■ INSTRUCTIONS TO FOLLOW
Every line of the records must be repeated exactly; pictures stay out.

■ THE INPUT

• • • • •

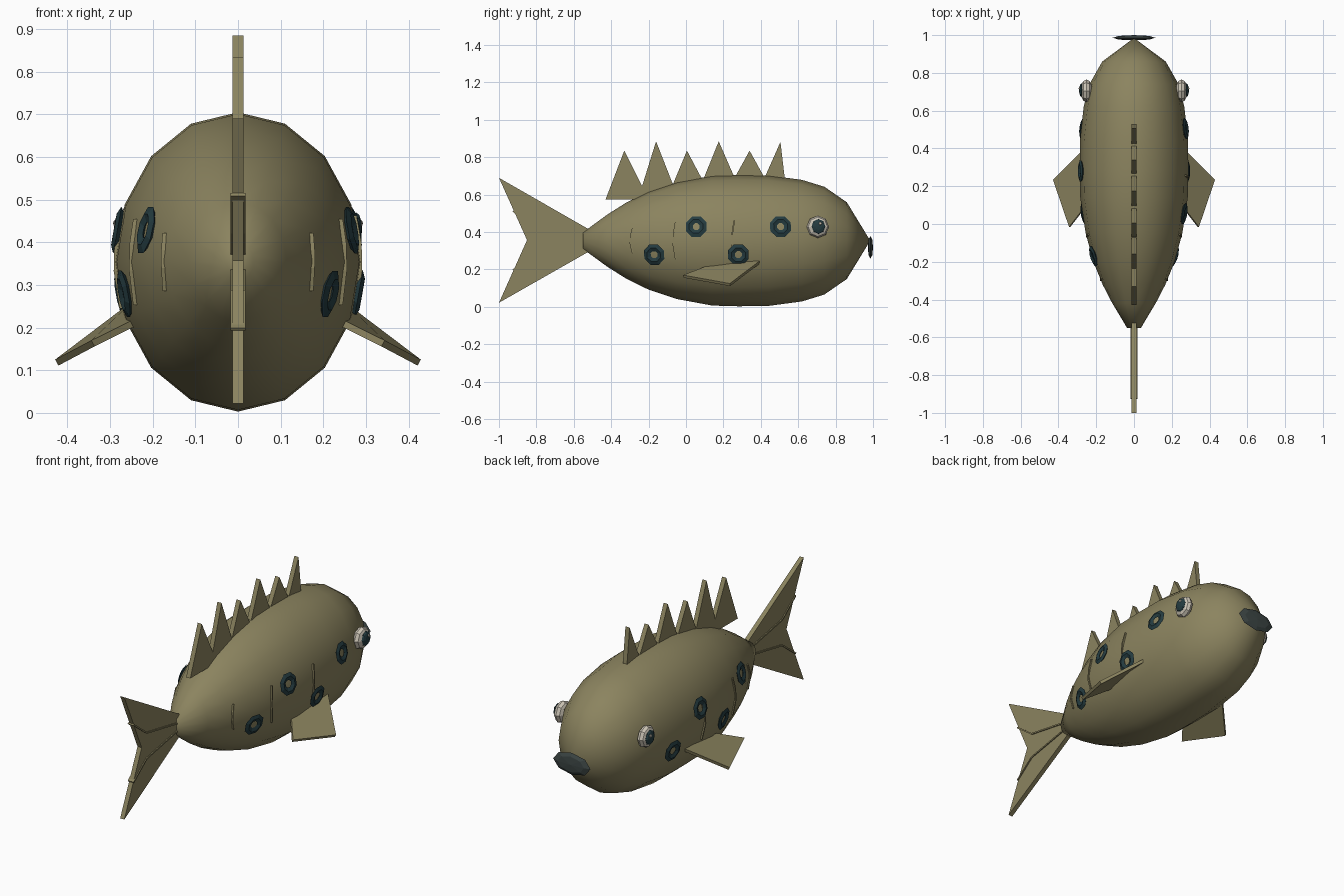
import bpy, bmesh, math
from mathutils import Vector, Matrix

cube = bpy.data.objects.get("Cube")
if cube:
    bpy.data.objects.remove(cube, do_unlink=True)


def material(name, rgb):
    m = bpy.data.materials.new(name)
    m.use_nodes = True
    m.diffuse_color = (*rgb, 1)
    m.node_tree.nodes["Principled BSDF"].inputs["Base Color"].default_value = (*rgb, 1)
    return m


OLIVE = material("olive", (0.26, 0.23, 0.115))
TEAL = material("dark_teal", (0.018, 0.045, 0.052))
SLATE = material("slate", (0.045, 0.06, 0.058))
CREAM = material("cream", (0.62, 0.57, 0.48))

MID_Z = 0.354
RATIO = 0.82  # body width to height
PROFILE = [(-.55, .045), (-.42, .14), (-.32, .203), (-.2, .262), (-.05, .312), (.14, .347),
           (.28, .351), (.44, .349), (.62, .325), (.74, .288), (.86, .205)]
SIDES = [(1, "left"), (-1, "right")]


def finish(bm, name, mat, smooth=False):
    bmesh.ops.recalc_face_normals(bm, faces=bm.faces)
    for f in bm.faces:
        f.smooth = smooth
    me = bpy.data.meshes.new(name)
    bm.to_mesh(me)
    bm.free()
    me.materials.append(mat)
    ob = bpy.data.objects.new(name, me)
    bpy.context.collection.objects.link(ob)
    return ob


def half_height(y):
    for (y0, h0), (y1, h1) in zip(PROFILE, PROFILE[1:]):
        if y <= y1:
            return h0 + (h1 - h0) * (y - y0) / (y1 - y0)
    return PROFILE[-1][1]


def surface(y, z, side=1):
    """Point on the flank at a given y and z."""
    h = half_height(y)
    x = RATIO * math.sqrt(max(0, h * h - (z - MID_Z) ** 2))
    return Vector((side * x, y, z))


def plate(name, points, half):
    """Flat outline in the y-z plane, given thickness along x."""
    bm = bmesh.new()
    rows = [[bm.verts.new((x, y, z)) for y, z in points] for x in (-half, half)]
    for row in rows:
        bm.faces.new(row)
    n = len(points)
    for i in range(n):
        j = (i + 1) % n
        bm.faces.new((rows[0][i], rows[0][j], rows[1][j], rows[1][i]))
    return finish(bm, name, OLIVE)


def strip(name, points, half_x, half_w):
    """Thin bent bar through points, wide along y and z."""
    bm = bmesh.new()
    rows = []
    for i, p in enumerate(points):
        t = points[min(i + 1, len(points) - 1)] - points[max(i - 1, 0)]
        w = Vector((0, -t.z, t.y)).normalized() * half_w
        d = Vector((half_x, 0, 0))
        rows.append([bm.verts.new(p + o) for o in (w + d, w - d, -w - d, d - w)])
    for a, b in zip(rows, rows[1:]):
        for i in range(4):
            j = (i + 1) % 4
            bm.faces.new((a[i], a[j], b[j], b[i]))
    bm.faces.new(rows[0])
    bm.faces.new(rows[-1])
    return finish(bm, name, OLIVE)


def ball(name, mat, centre, size, axis, segs=8, rings=6, smooth=False):
    """Squashed sphere with its poles turned to the given axis."""
    bm = bmesh.new()
    bmesh.ops.create_uvsphere(bm, u_segments=segs, v_segments=rings, radius=1)
    turn = Matrix.Rotation(math.pi / 2, 4, axis)
    bm.transform(Matrix.Translation(centre) @ Matrix.Diagonal((*size, 1)) @ turn)
    return finish(bm, name, mat, smooth)


# Body: sixteen-sided rings along y closed by a blunt nose
bm = bmesh.new()
rings = []
for y, h in PROFILE:
    angles = [2 * math.pi * i / 16 for i in range(16)]
    rings.append([bm.verts.new((RATIO * h * math.sin(a), y, MID_Z + h * math.cos(a))) for a in angles])
nose = bm.verts.new((0, .985, MID_Z))
for a, b in zip(rings, rings[1:]):
    for i in range(16):
        j = (i + 1) % 16
        bm.faces.new((a[i], a[j], b[j], b[i]))
for i in range(16):
    bm.faces.new((rings[-1][i], rings[-1][(i + 1) % 16], nose))
bm.faces.new(rings[0])
finish(bm, "body", OLIVE, smooth=True)

# Spiny back fin, its base sunk in the body
plate("back_fin", [(-.43, .575), (-.33, .835), (-.235, .645), (-.16, .885), (-.07, .655),
                   (.005, .835), (.09, .675), (.175, .885), (.26, .69), (.34, .835),
                   (.42, .69), (.505, .882), (.53, .67), (.1, .6), (-.2, .575)], .0125)

# Forked tail with two bent ribs
plate("tail_fin", [(-.52, .415), (-1, .69), (-.85, .357), (-1, .022), (-.52, .295)], .0125)
for s, word in [(1, "upper"), (-1, "lower")]:
    path = [Vector((0, y, MID_Z + s * dz)) for y, dz in [(-.54, .02), (-.81, .07), (-.925, .158)]]
    strip(word + "_tail_rib", path, .018, .004)

for side, word in SIDES:
    # Side fin
    corners = [(.24, .42, .258), (.425, .235, .118), (.34, -.015, .163), (.235, .12, .215)]
    pts = [Vector((side * x, y, z)) for x, y, z in corners]
    normal = (pts[2] - pts[0]).cross(pts[3] - pts[1]).normalized() * .008
    bm = bmesh.new()
    low = [bm.verts.new(p - normal) for p in pts]
    high = [bm.verts.new(p + normal) for p in pts]
    bm.faces.new(low)
    bm.faces.new(high)
    for i in range(4):
        j = (i + 1) % 4
        bm.faces.new((low[i], low[j], high[j], high[i]))
    finish(bm, word + "_side_fin", OLIVE)

    # Eye, pupil and glint
    ball(word + "_eye", CREAM, (side * .252, .705, .428), (.032, .06, .06), 'Y')
    ball(word + "_pupil", TEAL, (side * .277, .708, .43), (.014, .037, .04), 'Y')
    ball(word + "_glint", CREAM, (side * .288, .718, .445), (.005, .009, .009), 'Y', 6, 4)

    # Bent ridges on the flank
    for n, (y, half) in enumerate([(-.285, .067), (-.055, .1), (.258, .108)]):
        path = [surface(y - back, MID_Z + f * half, side)
                for f, back in [(1, 0), (.4, .01), (-.2, .013), (-1, 0)]]
        strip(f"{word}_flank_ridge_{n + 1}", path, .005, .004)

    # Ring spots, alternating high and low, swapped on the other side
    for n, y in enumerate((-.17, .055, .28, .505)):
        z = MID_Z + .0745 * side * (-1) ** (n + 1)
        p = surface(y, z, side)
        e = .01
        along_y = surface(y + e, z, side) - surface(y - e, z, side)
        along_z = surface(y, z + e, side) - surface(y, z - e, side)
        out = along_y.cross(along_z).normalized() * side
        turn = out.to_track_quat('Z', 'Y').to_matrix().to_4x4()
        bm = bmesh.new()
        loops = []
        for i in range(8):
            a = math.pi * (i + .5) / 4
            loops.append([bm.verts.new((r * math.cos(a), r * math.sin(a), h))
                          for r, h in [(.06, 0), (.04, .008), (.02, 0), (.04, -.012)]])
        for i in range(8):
            for k in range(4):
                m = (k + 1) % 4
                bm.faces.new((loops[i][k], loops[i][m], loops[i - 1][m], loops[i - 1][k]))
        bm.transform(Matrix.Translation(p + out * .002) @ turn)
        finish(bm, f"{word}_spot_{n + 1}", TEAL)

# Flat lips over the nose
ball("mouth", SLATE, (0, .986, .318), (.113, .014, .06), 'X', 8, 4)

• • • • •

■ PROBLEM SOLUTION
import bpy, bmesh, math
from mathutils import Vector, Matrix

cube = bpy.data.objects.get("Cube")
if cube:
    bpy.data.objects.remove(cube, do_unlink=True)


def material(name, rgb):
    m = bpy.data.materials.new(name)
    m.use_nodes = True
    m.diffuse_color = (*rgb, 1)
    m.node_tree.nodes["Principled BSDF"].inputs["Base Color"].default_value = (*rgb, 1)
    return m


OLIVE = material("olive", (0.26, 0.23, 0.115))
TEAL = material("dark_teal", (0.018, 0.045, 0.052))
SLATE = material("slate", (0.045, 0.06, 0.058))
CREAM = material("cream", (0.62, 0.57, 0.48))

MID_Z = 0.354
RATIO = 0.82  # body width to height
PROFILE = [(-.55, .045), (-.42, .14), (-.32, .203), (-.2, .262), (-.05, .312), (.14, .347),
           (.28, .351), (.44, .349), (.62, .325), (.74, .288), (.86, .205)]
SIDES = [(1, "left"), (-1, "right")]


def finish(bm, name, mat, smooth=False):
    bmesh.ops.recalc_face_normals(bm, faces=bm.faces)
    for f in bm.faces:
        f.smooth = smooth
    me = bpy.data.meshes.new(name)
    bm.to_mesh(me)
    bm.free()
    me.materials.append(mat)
    ob = bpy.data.objects.new(name, me)
    bpy.context.collection.objects.link(ob)
    return ob


def half_height(y):
    for (y0, h0), (y1, h1) in zip(PROFILE, PROFILE[1:]):
        if y <= y1:
            return h0 + (h1 - h0) * (y - y0) / (y1 - y0)
    return PROFILE[-1][1]


def surface(y, z, side=1):
    """Point on the flank at a given y and z."""
    h = half_height(y)
    x = RATIO * math.sqrt(max(0, h * h - (z - MID_Z) ** 2))
    return Vector((side * x, y, z))


def plate(name, points, half):
    """Flat outline in the y-z plane, given thickness along x."""
    bm = bmesh.new()
    rows = [[bm.verts.new((x, y, z)) for y, z in points] for x in (-half, half)]
    for row in rows:
        bm.faces.new(row)
    n = len(points)
    for i in range(n):
        j = (i + 1) % n
        bm.faces.new((rows[0][i], rows[0][j], rows[1][j], rows[1][i]))
    return finish(bm, name, OLIVE)


def strip(name, points, half_x, half_w):
    """Thin bent bar through points, wide along y and z."""
    bm = bmesh.new()
    rows = []
    for i, p in enumerate(points):
        t = points[min(i + 1, len(points) - 1)] - points[max(i - 1, 0)]
        w = Vector((0, -t.z, t.y)).normalized() * half_w
        d = Vector((half_x, 0, 0))
        rows.append([bm.verts.new(p + o) for o in (w + d, w - d, -w - d, d - w)])
    for a, b in zip(rows, rows[1:]):
        for i in range(4):
            j = (i + 1) % 4
            bm.faces.new((a[i], a[j], b[j], b[i]))
    bm.faces.new(rows[0])
    bm.faces.new(rows[-1])
    return finish(bm, name, OLIVE)


def ball(name, mat, centre, size, axis, segs=8, rings=6, smooth=False):
    """Squashed sphere with its poles turned to the given axis."""
    bm = bmesh.new()
    bmesh.ops.create_uvsphere(bm, u_segments=segs, v_segments=rings, radius=1)
    turn = Matrix.Rotation(math.pi / 2, 4, axis)
    bm.transform(Matrix.Translation(centre) @ Matrix.Diagonal((*size, 1)) @ turn)
    return finish(bm, name, mat, smooth)


# Body: sixteen-sided rings along y closed by a blunt nose
bm = bmesh.new()
rings = []
for y, h in PROFILE:
    angles = [2 * math.pi * i / 16 for i in range(16)]
    rings.append([bm.verts.new((RATIO * h * math.sin(a), y, MID_Z + h * math.cos(a))) for a in angles])
nose = bm.verts.new((0, .985, MID_Z))
for a, b in zip(rings, rings[1:]):
    for i in range(16):
        j = (i + 1) % 16
        bm.faces.new((a[i], a[j], b[j], b[i]))
for i in range(16):
    bm.faces.new((rings[-1][i], rings[-1][(i + 1) % 16], nose))
bm.faces.new(rings[0])
finish(bm, "body", OLIVE, smooth=True)

# Spiny back fin, its base sunk in the body
plate("back_fin", [(-.43, .575), (-.33, .835), (-.235, .645), (-.16, .885), (-.07, .655),
                   (.005, .835), (.09, .675), (.175, .885), (.26, .69), (.34, .835),
                   (.42, .69), (.505, .882), (.53, .67), (.1, .6), (-.2, .575)], .0125)

# Forked tail with two bent ribs
plate("tail_fin", [(-.52, .415), (-1, .69), (-.85, .357), (-1, .022), (-.52, .295)], .0125)
for s, word in [(1, "upper"), (-1, "lower")]:
    path = [Vector((0, y, MID_Z + s * dz)) for y, dz in [(-.54, .02), (-.81, .07), (-.925, .158)]]
    strip(word + "_tail_rib", path, .018, .004)

for side, word in SIDES:
    # Side fin
    corners = [(.24, .42, .258), (.425, .235, .118), (.34, -.015, .163), (.235, .12, .215)]
    pts = [Vector((side * x, y, z)) for x, y, z in corners]
    normal = (pts[2] - pts[0]).cross(pts[3] - pts[1]).normalized() * .008
    bm = bmesh.new()
    low = [bm.verts.new(p - normal) for p in pts]
    high = [bm.verts.new(p + normal) for p in pts]
    bm.faces.new(low)
    bm.faces.new(high)
    for i in range(4):
        j = (i + 1) % 4
        bm.faces.new((low[i], low[j], high[j], high[i]))
    finish(bm, word + "_side_fin", OLIVE)

    # Eye, pupil and glint
    ball(word + "_eye", CREAM, (side * .252, .705, .428), (.032, .06, .06), 'Y')
    ball(word + "_pupil", TEAL, (side * .277, .708, .43), (.014, .037, .04), 'Y')
    ball(word + "_glint", CREAM, (side * .288, .718, .445), (.005, .009, .009), 'Y', 6, 4)

    # Bent ridges on the flank
    for n, (y, half) in enumerate([(-.285, .067), (-.055, .1), (.258, .108)]):
        path = [surface(y - back, MID_Z + f * half, side)
                for f, back in [(1, 0), (.4, .01), (-.2, .013), (-1, 0)]]
        strip(f"{word}_flank_ridge_{n + 1}", path, .005, .004)

    # Ring spots, alternating high and low, swapped on the other side
    for n, y in enumerate((-.17, .055, .28, .505)):
        z = MID_Z + .0745 * side * (-1) ** (n + 1)
        p = surface(y, z, side)
        e = .01
        along_y = surface(y + e, z, side) - surface(y - e, z, side)
        along_z = surface(y, z + e, side) - surface(y, z - e, side)
        out = along_y.cross(along_z).normalized() * side
        turn = out.to_track_quat('Z', 'Y').to_matrix().to_4x4()
        bm = bmesh.new()
        loops = []
        for i in range(8):
            a = math.pi * (i + .5) / 4
            loops.append([bm.verts.new((r * math.cos(a), r * math.sin(a), h))
                          for r, h in [(.06, 0), (.04, .008), (.02, 0), (.04, -.012)]])
        for i in range(8):
            for k in range(4):
                m = (k + 1) % 4
                bm.faces.new((loops[i][k], loops[i][m], loops[i - 1][m], loops[i - 1][k]))
        bm.transform(Matrix.Translation(p + out * .002) @ turn)
        finish(bm, f"{word}_spot_{n + 1}", TEAL)

# Flat lips over the nose
ball("mouth", SLATE, (0, .986, .318), (.113, .014, .06), 'X', 8, 4)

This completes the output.